It was kind of like the Cowboy Academy Awards. The ceremony itself, which was held in the Hall of Great Westerners, featured Ben Johnson and Richard Farnsworth as presenters. Jack Palance was on hand to receive a special award. Riders of the Purple Sage serenaded the audience. Awards in various categories, such as film, video, music and nonfiction as well as fiction writing were given out. It was all great fun. Both my editor and I walked away with Bronze Wrangler Awards--remarkably beautiful statues of a cowboy on a horse that weigh in at about 20 pounds.
Now there are a lot of different kinds of literary awards given out all the time, and the Bronze Wrangler doesn't immediately leap to mind as the most prestigious. But I have to say I was deeply moved to receive it, for a couple of reasons. The first is sentimental: My great-grandfather, William Jordan Flake, an Arizona rancher and colonizer, was one of the original Westerners to be inducted into the Cowboy Hall of Fame. I liked standing in a room with his name there on a plaque on the wall and receiving my own award. At that moment, I felt a deep connection to family as well as the West and the culture that I love.
But I was also thrilled that a book such as "Set for Life" could win such an award, that a novel that dealt even in small part with white supremacists in Idaho could receive such recognition from what one might think of as a rather conservative group. Yet there seemed to be a rather open attitude that year: The film that won, "A Thousand Pieces of Gold," was about Chinese girls sold into prostitution in early Western gold mining towns, and the nonfiction award went to "It's Your Misfortune and None of My Own," an excellent revisionist history of the West by the historian Richard White.
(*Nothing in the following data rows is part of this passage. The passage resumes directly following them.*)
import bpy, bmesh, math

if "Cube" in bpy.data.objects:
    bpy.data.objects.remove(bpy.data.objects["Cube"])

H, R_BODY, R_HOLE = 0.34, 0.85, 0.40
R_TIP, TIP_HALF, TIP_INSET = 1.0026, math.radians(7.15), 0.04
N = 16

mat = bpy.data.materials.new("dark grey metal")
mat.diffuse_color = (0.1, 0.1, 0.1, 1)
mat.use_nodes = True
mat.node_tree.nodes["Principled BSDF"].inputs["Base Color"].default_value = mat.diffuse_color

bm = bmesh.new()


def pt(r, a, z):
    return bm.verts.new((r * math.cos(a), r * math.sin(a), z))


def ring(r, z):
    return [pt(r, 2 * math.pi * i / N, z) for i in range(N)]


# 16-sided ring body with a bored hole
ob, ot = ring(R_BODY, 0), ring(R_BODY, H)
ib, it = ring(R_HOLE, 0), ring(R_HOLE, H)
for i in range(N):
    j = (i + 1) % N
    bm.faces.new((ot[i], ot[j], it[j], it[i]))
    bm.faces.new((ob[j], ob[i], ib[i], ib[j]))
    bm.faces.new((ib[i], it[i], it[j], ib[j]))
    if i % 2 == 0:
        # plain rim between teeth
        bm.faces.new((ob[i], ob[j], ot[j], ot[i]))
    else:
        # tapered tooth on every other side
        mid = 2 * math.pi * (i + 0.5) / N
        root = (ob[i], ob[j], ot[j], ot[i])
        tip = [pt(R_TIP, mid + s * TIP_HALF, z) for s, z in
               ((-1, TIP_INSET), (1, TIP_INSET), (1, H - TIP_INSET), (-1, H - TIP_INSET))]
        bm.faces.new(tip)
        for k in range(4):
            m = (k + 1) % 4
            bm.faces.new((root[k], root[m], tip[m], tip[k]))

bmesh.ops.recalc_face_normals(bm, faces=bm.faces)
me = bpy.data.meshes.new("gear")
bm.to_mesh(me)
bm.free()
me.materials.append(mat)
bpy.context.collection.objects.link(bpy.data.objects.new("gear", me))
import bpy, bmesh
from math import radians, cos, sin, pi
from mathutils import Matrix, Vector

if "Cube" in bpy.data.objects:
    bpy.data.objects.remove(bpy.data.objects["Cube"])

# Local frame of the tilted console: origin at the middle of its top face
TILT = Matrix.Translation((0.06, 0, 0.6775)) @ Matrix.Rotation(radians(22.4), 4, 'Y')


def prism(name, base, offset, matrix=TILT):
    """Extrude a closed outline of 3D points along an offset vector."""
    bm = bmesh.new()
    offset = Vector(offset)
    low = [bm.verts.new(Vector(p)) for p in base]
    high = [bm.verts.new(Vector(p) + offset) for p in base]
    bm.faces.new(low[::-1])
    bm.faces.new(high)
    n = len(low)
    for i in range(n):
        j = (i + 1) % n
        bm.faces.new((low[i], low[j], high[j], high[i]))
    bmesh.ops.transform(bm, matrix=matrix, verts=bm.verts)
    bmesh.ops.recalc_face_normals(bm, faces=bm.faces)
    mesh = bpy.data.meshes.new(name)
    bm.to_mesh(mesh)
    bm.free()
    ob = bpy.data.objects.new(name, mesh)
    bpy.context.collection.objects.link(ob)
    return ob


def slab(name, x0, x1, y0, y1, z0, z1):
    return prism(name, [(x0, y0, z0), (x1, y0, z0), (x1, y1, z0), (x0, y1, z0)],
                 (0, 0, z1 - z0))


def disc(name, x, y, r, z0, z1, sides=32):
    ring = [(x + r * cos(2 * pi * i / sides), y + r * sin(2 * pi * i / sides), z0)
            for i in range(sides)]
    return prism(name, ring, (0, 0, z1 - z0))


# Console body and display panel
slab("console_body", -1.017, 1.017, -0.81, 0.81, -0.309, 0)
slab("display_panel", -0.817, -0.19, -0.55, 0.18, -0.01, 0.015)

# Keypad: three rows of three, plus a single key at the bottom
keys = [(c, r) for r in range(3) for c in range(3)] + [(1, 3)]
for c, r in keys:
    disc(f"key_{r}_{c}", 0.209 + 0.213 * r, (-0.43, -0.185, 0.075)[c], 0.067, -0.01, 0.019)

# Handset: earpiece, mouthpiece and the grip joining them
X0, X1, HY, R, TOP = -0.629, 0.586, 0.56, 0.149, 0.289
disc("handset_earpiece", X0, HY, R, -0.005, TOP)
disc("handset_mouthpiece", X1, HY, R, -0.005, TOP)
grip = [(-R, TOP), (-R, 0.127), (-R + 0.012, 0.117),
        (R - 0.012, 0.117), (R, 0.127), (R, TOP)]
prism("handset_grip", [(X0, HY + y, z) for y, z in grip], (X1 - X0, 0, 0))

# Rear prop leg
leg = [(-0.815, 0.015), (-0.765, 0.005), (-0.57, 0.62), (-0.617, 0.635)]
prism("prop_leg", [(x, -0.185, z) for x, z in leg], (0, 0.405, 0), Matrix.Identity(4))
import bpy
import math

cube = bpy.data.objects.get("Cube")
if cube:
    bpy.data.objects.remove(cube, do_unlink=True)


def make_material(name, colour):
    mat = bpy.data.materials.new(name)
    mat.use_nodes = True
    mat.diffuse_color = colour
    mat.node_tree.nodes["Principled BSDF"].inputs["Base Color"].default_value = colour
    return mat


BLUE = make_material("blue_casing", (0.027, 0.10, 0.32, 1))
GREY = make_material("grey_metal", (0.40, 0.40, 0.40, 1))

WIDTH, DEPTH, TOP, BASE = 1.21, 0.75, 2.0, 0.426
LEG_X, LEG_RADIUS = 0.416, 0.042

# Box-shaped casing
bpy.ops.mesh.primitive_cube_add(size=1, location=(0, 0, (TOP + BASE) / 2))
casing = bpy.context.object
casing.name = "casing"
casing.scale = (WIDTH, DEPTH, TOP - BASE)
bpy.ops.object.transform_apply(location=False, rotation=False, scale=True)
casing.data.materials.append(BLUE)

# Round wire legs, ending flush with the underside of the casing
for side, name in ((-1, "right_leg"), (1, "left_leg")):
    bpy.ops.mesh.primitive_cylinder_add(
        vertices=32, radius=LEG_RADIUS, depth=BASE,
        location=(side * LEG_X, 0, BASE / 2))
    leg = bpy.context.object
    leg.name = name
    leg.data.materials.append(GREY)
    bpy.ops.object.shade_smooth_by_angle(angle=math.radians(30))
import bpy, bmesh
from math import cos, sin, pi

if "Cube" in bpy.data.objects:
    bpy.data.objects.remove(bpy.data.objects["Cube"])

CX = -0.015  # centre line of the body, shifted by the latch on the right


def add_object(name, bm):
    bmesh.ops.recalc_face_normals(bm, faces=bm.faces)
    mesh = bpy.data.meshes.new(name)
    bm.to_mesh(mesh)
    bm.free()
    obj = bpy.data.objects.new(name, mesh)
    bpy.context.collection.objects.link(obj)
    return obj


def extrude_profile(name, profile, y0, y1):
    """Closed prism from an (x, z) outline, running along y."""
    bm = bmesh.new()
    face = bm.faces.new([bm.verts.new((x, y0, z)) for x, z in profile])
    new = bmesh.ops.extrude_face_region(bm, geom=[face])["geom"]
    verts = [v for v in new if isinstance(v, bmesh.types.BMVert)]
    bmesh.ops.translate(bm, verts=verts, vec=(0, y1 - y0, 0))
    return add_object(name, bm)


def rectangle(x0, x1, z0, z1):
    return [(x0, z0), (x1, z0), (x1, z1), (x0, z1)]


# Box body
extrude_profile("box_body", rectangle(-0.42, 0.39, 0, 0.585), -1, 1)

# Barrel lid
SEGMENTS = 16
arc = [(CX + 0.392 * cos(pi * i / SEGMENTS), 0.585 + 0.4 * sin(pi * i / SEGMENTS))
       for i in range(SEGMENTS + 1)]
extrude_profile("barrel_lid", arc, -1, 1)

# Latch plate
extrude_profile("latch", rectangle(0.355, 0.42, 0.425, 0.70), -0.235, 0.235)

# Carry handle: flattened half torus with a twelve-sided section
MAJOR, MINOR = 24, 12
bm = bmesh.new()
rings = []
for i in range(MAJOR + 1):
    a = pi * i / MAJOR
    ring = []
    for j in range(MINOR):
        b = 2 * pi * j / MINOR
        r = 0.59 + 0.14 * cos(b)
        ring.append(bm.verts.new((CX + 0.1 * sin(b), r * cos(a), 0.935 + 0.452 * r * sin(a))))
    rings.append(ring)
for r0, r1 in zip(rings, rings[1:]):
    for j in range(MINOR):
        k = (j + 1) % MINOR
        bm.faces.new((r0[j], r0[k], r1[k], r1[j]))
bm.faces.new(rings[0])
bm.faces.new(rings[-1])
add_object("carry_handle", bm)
A year later, enter Hollywood. I received a call from my agent one day, saying a production company wished to option "Set for Life" to make a television movie. As every writer knows, movie options rarely materialize into anything, so I didn't get too excited. I took the money and waited.
Slowly however, over the next year and a half, the movie of "Set for Life" did materialize. Filming began last summer--not in Idaho, where the story is set, but in North Carolina, with Andy Griffith playing the elderly widower, Phil Doucet.
During the making of the movie, I was neither consulted, nor did I get any response to my requests to see a script. Instead, last September, three days before the movie was to air, I received a video of the finished movie and I sat down to watch it with my husband in the living room of our ranch house in Idaho.
I can only describe that experience as an education, the sort of education that many novelists before me must have received about what happens to your book when it becomes a movie. Everything had been changed. To begin with, the title was now "A Gift of Love." Characters had been combined and given new backgrounds and motivations. I didn't recognize one word of dialogue. I could only sense a faint penumbra of my original story beneath the movie unfolding before me. It wasn't that it was such a bad movie; it was just a television movie, with all the leveling that implies.
But it was toward the end of the film that I got my greatest shock, when Phil discovers who Louise really is. In the movie version, Louise has run away, not from her white supremacist parents, but from a father who has been raping her since she was 8 years old.